By Dave Woods
BRANSON, Mo. —
Cindy Merry knows why Branson attracts so many visitors during the holiday season.
“I think the spirit of Christmas really comes through in all the experiences visitors have while they are here,” said Merry, a representative of the Branson Show League. “The native friendliness of Branson is contagious. Visitors get that feeling and are filled with merriment and cheer.”
Merry’s understanding of Branson’s family appeal hasn’t gone unnoticed on the national stage, either. America Online Travel recently noted Jim Stafford’s show as the No. 1 family show in Branson, she said, and USA Today spotlighted the Hughes Brothers Show for featuring the world’s largest performing family. Silver Dollar City is also often recognized as a top family travel destination by many sources.
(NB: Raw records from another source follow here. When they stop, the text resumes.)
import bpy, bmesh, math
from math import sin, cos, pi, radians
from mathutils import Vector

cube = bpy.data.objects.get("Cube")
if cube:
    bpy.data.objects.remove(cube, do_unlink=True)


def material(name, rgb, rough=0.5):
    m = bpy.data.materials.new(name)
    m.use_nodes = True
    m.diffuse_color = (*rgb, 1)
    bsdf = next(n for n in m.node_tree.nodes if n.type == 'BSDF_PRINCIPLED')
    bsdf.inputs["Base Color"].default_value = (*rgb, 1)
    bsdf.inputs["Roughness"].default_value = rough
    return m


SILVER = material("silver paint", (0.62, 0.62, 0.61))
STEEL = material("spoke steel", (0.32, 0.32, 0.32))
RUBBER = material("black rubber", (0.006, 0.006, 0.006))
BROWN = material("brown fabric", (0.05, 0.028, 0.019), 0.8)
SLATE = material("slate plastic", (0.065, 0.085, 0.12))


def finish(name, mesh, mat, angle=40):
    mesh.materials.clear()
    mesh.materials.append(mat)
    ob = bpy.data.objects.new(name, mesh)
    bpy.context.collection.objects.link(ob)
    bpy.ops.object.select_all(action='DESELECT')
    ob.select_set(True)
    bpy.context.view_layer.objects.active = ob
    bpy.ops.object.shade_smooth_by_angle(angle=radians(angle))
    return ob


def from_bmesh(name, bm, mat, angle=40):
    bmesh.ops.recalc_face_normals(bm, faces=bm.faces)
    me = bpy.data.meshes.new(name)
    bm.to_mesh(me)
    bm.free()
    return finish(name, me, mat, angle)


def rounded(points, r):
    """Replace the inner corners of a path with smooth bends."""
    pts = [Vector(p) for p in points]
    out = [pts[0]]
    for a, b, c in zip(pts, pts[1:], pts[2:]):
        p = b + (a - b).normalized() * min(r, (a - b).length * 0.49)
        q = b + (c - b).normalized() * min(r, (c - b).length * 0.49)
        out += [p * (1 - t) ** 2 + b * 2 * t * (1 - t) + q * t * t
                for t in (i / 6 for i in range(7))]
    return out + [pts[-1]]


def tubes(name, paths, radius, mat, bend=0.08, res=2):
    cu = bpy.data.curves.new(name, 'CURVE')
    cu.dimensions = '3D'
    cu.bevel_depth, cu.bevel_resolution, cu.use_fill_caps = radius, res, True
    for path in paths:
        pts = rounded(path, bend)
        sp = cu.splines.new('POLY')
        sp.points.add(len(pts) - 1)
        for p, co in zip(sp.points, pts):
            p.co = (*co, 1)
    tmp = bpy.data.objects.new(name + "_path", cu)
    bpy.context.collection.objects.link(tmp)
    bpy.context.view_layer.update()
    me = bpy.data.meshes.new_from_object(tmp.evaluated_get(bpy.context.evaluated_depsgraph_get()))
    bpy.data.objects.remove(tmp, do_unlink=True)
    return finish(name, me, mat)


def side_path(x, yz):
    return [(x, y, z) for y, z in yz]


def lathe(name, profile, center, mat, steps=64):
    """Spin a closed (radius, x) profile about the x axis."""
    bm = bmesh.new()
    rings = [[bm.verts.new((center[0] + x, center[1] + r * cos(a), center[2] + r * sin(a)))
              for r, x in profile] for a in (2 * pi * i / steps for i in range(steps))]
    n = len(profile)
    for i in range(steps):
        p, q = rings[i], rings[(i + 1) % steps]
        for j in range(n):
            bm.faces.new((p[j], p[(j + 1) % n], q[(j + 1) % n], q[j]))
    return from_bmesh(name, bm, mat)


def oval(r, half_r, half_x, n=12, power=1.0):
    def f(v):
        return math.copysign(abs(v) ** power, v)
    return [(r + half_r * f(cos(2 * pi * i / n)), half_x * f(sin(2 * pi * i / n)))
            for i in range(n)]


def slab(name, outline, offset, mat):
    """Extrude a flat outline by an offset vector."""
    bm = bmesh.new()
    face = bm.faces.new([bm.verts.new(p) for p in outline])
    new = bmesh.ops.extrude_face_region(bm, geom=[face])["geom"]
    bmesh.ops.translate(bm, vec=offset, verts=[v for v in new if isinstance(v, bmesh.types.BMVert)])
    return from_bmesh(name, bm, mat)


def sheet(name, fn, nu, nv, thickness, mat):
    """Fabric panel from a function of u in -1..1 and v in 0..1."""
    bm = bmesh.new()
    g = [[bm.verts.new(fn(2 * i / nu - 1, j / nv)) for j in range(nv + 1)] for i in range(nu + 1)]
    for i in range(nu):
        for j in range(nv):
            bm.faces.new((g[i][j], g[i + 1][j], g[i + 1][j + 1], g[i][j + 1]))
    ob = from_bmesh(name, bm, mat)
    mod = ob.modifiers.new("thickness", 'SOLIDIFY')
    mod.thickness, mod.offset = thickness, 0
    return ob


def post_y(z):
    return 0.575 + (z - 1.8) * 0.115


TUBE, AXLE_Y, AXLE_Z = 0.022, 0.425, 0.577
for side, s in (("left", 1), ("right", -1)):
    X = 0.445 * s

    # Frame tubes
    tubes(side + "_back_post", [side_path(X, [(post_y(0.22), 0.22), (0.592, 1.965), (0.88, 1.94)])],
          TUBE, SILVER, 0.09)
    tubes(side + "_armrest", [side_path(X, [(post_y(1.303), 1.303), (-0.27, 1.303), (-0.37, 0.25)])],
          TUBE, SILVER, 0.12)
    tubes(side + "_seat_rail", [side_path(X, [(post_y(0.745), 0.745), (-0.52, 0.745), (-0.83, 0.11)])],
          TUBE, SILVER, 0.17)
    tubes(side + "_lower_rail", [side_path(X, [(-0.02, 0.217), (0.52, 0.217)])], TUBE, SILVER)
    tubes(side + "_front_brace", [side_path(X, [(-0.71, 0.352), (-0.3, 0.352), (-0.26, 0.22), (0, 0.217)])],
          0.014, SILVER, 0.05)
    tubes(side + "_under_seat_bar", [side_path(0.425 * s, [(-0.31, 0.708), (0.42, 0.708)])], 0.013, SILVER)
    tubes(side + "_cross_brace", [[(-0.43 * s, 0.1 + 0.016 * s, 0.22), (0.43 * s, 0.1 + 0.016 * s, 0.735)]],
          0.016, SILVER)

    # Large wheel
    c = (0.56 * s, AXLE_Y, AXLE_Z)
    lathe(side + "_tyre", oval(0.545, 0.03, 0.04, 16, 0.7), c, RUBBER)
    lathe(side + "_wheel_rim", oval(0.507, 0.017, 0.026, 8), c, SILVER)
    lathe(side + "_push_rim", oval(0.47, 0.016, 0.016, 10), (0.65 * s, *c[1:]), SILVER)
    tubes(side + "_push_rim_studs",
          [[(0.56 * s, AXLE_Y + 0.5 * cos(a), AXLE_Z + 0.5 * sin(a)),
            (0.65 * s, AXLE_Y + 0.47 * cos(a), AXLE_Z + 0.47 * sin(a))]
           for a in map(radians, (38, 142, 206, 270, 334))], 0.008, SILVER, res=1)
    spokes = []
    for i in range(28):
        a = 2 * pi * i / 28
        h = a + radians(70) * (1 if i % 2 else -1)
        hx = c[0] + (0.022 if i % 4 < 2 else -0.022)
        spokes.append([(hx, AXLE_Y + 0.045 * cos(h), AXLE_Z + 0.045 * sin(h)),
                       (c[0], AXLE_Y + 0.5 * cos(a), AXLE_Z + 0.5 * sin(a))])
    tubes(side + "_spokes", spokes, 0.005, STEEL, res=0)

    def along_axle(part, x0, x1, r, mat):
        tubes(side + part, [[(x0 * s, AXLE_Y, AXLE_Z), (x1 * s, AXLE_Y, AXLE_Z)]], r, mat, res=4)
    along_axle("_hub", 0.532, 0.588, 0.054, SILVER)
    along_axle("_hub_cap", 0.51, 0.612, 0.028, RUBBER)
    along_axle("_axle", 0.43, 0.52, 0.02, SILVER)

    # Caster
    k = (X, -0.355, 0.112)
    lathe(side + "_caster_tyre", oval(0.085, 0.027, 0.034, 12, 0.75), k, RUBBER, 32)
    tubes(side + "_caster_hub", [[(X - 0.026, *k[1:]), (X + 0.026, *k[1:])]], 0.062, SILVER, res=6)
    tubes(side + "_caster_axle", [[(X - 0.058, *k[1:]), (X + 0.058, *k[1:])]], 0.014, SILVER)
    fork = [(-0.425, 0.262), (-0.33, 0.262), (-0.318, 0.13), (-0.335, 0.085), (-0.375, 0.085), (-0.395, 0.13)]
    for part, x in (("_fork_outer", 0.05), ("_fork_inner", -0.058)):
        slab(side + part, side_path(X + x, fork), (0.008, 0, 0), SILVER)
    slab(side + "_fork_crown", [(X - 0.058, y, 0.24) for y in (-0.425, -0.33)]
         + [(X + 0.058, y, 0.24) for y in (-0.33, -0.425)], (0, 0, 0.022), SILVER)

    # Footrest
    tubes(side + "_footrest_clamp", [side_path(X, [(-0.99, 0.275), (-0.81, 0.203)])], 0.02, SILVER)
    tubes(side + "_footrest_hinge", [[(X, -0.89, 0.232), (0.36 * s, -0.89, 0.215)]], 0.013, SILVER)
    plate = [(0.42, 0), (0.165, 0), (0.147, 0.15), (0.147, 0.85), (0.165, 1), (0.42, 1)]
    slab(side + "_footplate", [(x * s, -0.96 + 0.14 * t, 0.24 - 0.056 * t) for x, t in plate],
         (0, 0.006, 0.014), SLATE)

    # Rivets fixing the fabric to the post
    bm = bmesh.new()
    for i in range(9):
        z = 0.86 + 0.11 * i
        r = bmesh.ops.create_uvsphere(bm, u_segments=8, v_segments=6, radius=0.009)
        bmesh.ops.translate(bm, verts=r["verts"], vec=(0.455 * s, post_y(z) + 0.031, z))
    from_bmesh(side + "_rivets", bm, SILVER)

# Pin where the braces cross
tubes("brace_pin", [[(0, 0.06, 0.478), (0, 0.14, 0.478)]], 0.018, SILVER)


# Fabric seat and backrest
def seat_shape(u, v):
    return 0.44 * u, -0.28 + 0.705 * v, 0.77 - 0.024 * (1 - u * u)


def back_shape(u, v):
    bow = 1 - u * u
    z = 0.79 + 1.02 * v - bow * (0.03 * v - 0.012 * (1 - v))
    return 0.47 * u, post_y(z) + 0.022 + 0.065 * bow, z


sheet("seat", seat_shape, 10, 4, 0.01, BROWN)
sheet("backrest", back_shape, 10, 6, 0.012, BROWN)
“I think the family interaction in Branson is a tradition,” she said. “Our families spend the year entertaining your families. The word ‘family’ doesn’t necessarily mean mom and dad and a couple of kids. We get a full range of families. Grandparents with grand kids, and we have grown brothers and sisters who come into town to celebrate the season.”
Through the end of December, most theaters and attractions change up their traditional shows with Christmas-inspired staging, costumes and songs to bring the holiday to life in Branson.
Merry points to the Hughes Brothers Christmas Show as a good example of a Branson show’s Christmas conversion.
“The Hughes Brothers (45 performers in all with a few more on the way) use the full two hours of their Christmas show to perform a traditional Christmas special,” Merry said. “It’s the kind that we all loved to see on TV, and you feel like you are in the middle of one of those. The first half of the show is all of the fun, festive things about Christmas and the second half really concentrates on the true meaning of Christmas. It presents Santa in a whole new light. That’s probably my all-time favorite Christmas show I’ve ever seen.”
Jim Stafford, a Branson veteran, handles his Christmas show in a different way at his theater on the 76 strip.
“He takes the first half and incorporates highlights from his regular show,” said Merry. “In the second half (of the show) he starts with a blank stage and creates a Christmas setting in front of everybody’s eyes.”
Stafford’s Christmas show, she said, is packed with great humor. It’s a family affair, too — Jim and Ann, his wife, have great shopping jokes that they enjoy sharing with the audience, she said.
Both Ann and Jim, as well as Shay Stafford, their son, 19, and daughter Gege, 15, perform during the show. Both Stafford kids have been performing in the show since they were just days old, Merry said.
The Andy Williams Christmas show continues this year with a great tribute to Andy, who died in September. Silver Dollar City recently debuted a musical production of “It’s a Wonderful Life.” The Hamner-Barber Theater and just about every show, even Buck Trent’s Country Show, draw in some Christmas theme and features some Christmas music, Merry said.
Break from holidays
If you need a little time away from the Christmas theme, Branson has options for the Scrooges out there.
“You can always go see Kirby Van Burch Show or Acrobats of China, Merry said. “They do their magic show and the acrobats’ shows are very colorful, but don’t really focus that much on Christmas. The acrobats show features a dragon parade to celebrate the holidays, with Chinese cultural style.”
For those interested in getting out into the Ozarks for a little rest and recreation, Branson has it covered.
“Right now the trees are still gorgeous,” Merry said. “We’ve got reds and greens and gold colors on the trees. It’s been like 70 degrees recently. The Branson Zip Line Canopy Tours are just fabulous for families who like the outdoors. One features a snack break around a campfire. They operate through the end of December.”
Merry, a longtime Branson resident, says she couldn’t even count the number of Branson shows that get in the spirit of the Christmas season. Christmas in Branson is a two-month affair for the area.
“We put as much time and energy into producing a Christmas show for that short time as we do for the other 10 months of the year,” she said. “That amount of effort and production is what really causes it to rise to the level that it does. The visitors are in the mood to celebrate Christmas. The word ‘Christmas’ to most people is a real comfort word. The costumes and colors and the whole thing is a just a feel good time.”